For many girls, the Pupils' Parlour was a daunting place full of stiff chairs and heavy wallpaper. It was a formal parlour in the style of the Victorian era, its original decoration dating from the 1880s. Particularly in the 1940s, when meetings were called about student issues, the girls would file into the parlour to discuss and resolve any problems, in the official environment of the room. The Sisters were attentive to the care and cleanliness of the building and the parlour retained much of its furniture until the closure of the school.
At certain periods, a grand piano was placed in the room, and can be seen in old picgraphs, sitting underneath a large hanging light fixture. Plants and standing lamps were placed between the windows and the many paintings which hung on the walls. Many of these were the work of Sister Osithe and the other Sisters of the Convent, and focused on both religious and secular themes.
A beautiful leaded glass door led into the parlour from the hallway.Most of the glass had to be replaced or repaired when the Interpretative Centre was restored in the 1990s, involving glass workers who carefully re-cut the pieces, using techniques very similar to the ones employed in the 1800s. This art glass and the wood trim around the door and windows was often found in the parlours of private homes in Victoria, a city that could import art glass from California, Europe and Eastern Canada by ship. The casement-type windows in this room were typical of those commonly used in Quebec at the time, with a casement, the hinged part of the window attached to the upright side of the window-frame and opening inward.
Many girls simply remember the Pupils' Parlour as the first room they entered in St. Ann's Academy, as they waited to be registered, or the place where, as Novices, they received their friends and family, who were concerned about their well-being. One Sister has a very special memory of that room. She recalls, "When my brother returned from the war, he knew I was praying for him, and he came in and picked me up in full habit and swung me around the parlour, so I remember the parlour very well. He said, "Thank you for praying me home."
Another interesting feature of the room was the style of radiators.
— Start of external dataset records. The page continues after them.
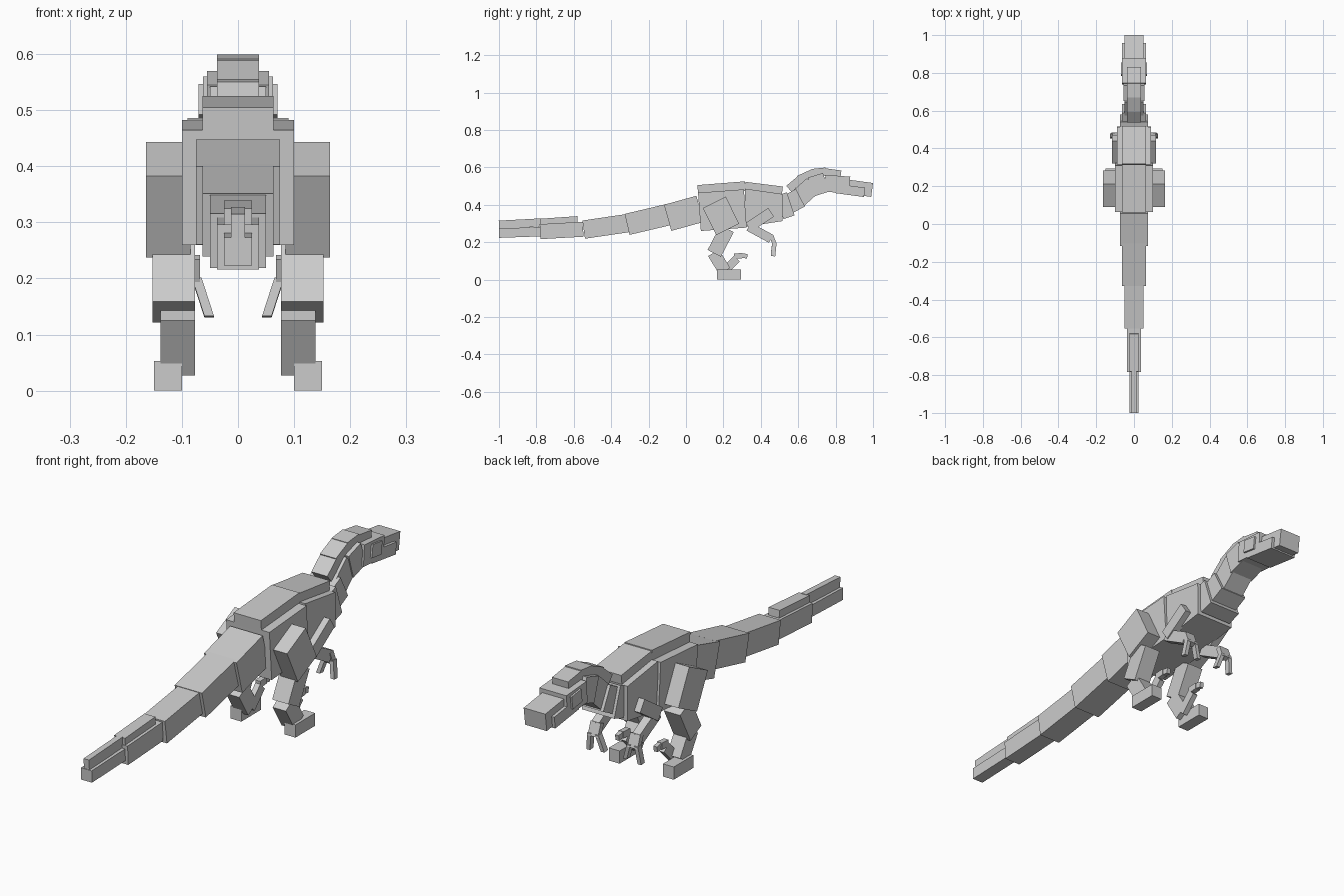
import bpy, bmesh
from mathutils import Vector


def block(name, a, b, h, x0, x1, h_end=None, dx=0.0, pair=False):
    """Box along a side-view centre line a-b (y, z), thickness h, spanning x0..x1."""
    a, b = Vector(a), Vector(b)
    d = (b - a).normalized()
    n = Vector((-d.y, d.x))
    bm = bmesh.new()
    rings = []
    for p, t, s in ((a, h, 0.0), (b, h_end or h, dx)):
        lo, hi = p - n * t / 2, p + n * t / 2
        rings.append([bm.verts.new((x + s, q.x, q.y))
                      for x, q in ((x0, lo), (x1, lo), (x1, hi), (x0, hi))])
    r, e = rings
    bm.faces.new(r)
    bm.faces.new(e[::-1])
    for i in range(4):
        j = (i + 1) % 4
        bm.faces.new((r[i], e[i], e[j], r[j]))
    bmesh.ops.recalc_face_normals(bm, faces=bm.faces)
    me = bpy.data.meshes.new(name)
    bm.to_mesh(me)
    bm.free()
    ob = bpy.data.objects.new(name, me)
    bpy.context.collection.objects.link(ob)
    if pair:
        ob.modifiers.new("Mirror", 'MIRROR').use_axis[0] = True
    return ob


def central(name, a, b, h, half, h_end=None):
    block(name, a, b, h, -half, half, h_end)


def paired(name, a, b, h, x0, x1, dx=0.0):
    block(name, a, b, h, x0, x1, dx=dx, pair=True)


# Tail, from tip to hips
central("tail_tip", (-1, .248), (-.775, .256), .05, .025)
central("tail_tip_fin", (-1, .293), (-.775, .305), .044, .0125)
central("tail_segment_1", (-.78, .256), (-.55, .269), .08, .0375)
central("tail_fin", (-.78, .308), (-.58, .322), .034, .025)
central("tail_segment_2", (-.547, .267), (-.309, .302), .098, .05)
central("tail_segment_3", (-.315, .295), (-.09, .348), .115, .063)
central("tail_segment_4", (-.098, .33), (.075, .378), .145, .075)

# Torso and back ridge
central("hips", (.072, .362), (.317, .38), .205, .1)
central("chest", (.315, .384), (.515, .385), .204, .09, .145)
central("rear_back_ridge", (.063, .48), (.317, .5), .05, .063)
central("front_back_ridge", (.315, .5), (.515, .475), .045, .063)

# Neck
central("neck_base", (.5, .385), (.56, .405), .13, .075)
central("neck_lower", (.55, .405), (.612, .437), .105, .063)
central("neck_middle", (.595, .428), (.68, .505), .1, .05)
central("neck_upper", (.668, .495), (.748, .52), .105, .055)

# Head
central("skull", (.742, .515), (.875, .505), .09, .0625)
central("snout", (.78, .508), (.995, .479), .075, .05)
central("cheeks", (.8, .487), (.955, .466), .05, .0625)
paired("eye", (.787, .519), (.85, .51), .055, .055, .07)

# Crest plates over the neck and head
crest = [((.55, .485), (.612, .537)), ((.602, .535), (.68, .57)),
         ((.672, .57), (.747, .578)), ((.742, .574), (.828, .562))]
for i, (a, b) in enumerate(crest):
    central(f"crest_plate_{i + 1}", a, b, .042, .037)

# Hind legs
paired("thigh", (.151, .413), (.223, .268), .137, .085, .164)
paired("shin", (.22, .272), (.151, .14), .08, .077, .152)
paired("ankle", (.147, .143), (.207, .045), .068, .077, .138)
paired("foot", (.165, .0265), (.295, .0265), .053, .1, .15)
paired("inner_toe_base", (.205, .045), (.272, .112), .042, .077, .1)
paired("inner_toe", (.258, .125), (.302, .128), .028, .077, .1)
paired("inner_toe_claw", (.292, .13), (.328, .124), .024, .08, .097)

# Arms with two splayed fingers
paired("upper_arm", (.455, .36), (.335, .28), .055, .083, .117)
paired("forearm", (.335, .283), (.455, .218), .048, .077, .112)
paired("hand", (.455, .238), (.475, .185), .022, .068, .115)
paired("inner_finger", (.473, .2), (.465, .132), .024, .065, .082, dx=-.022)
paired("outer_finger", (.473, .2), (.465, .125), .024, .1, .117, dx=.01)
These extended along the wall underneath the windows in horizontal patterns. These pipe-radiators were actually formed from pipe sections, through which the hot water flowed to warm the room. The fittings that were used are no longer manufactured today. This posed a problem during the restoration, for, instead of ordering replacement parts, the plumbers from C&R Plumbing were forced to repair and re-use stretched and pitted pieces made in the 19th century.
This room was chosen to be restored as part of the Interpretive Centre, so that people coming to St. Ann's today can get a sense of the school in earlier times. The period of the "1920s" was selected for the Pupils' Parlour restoration.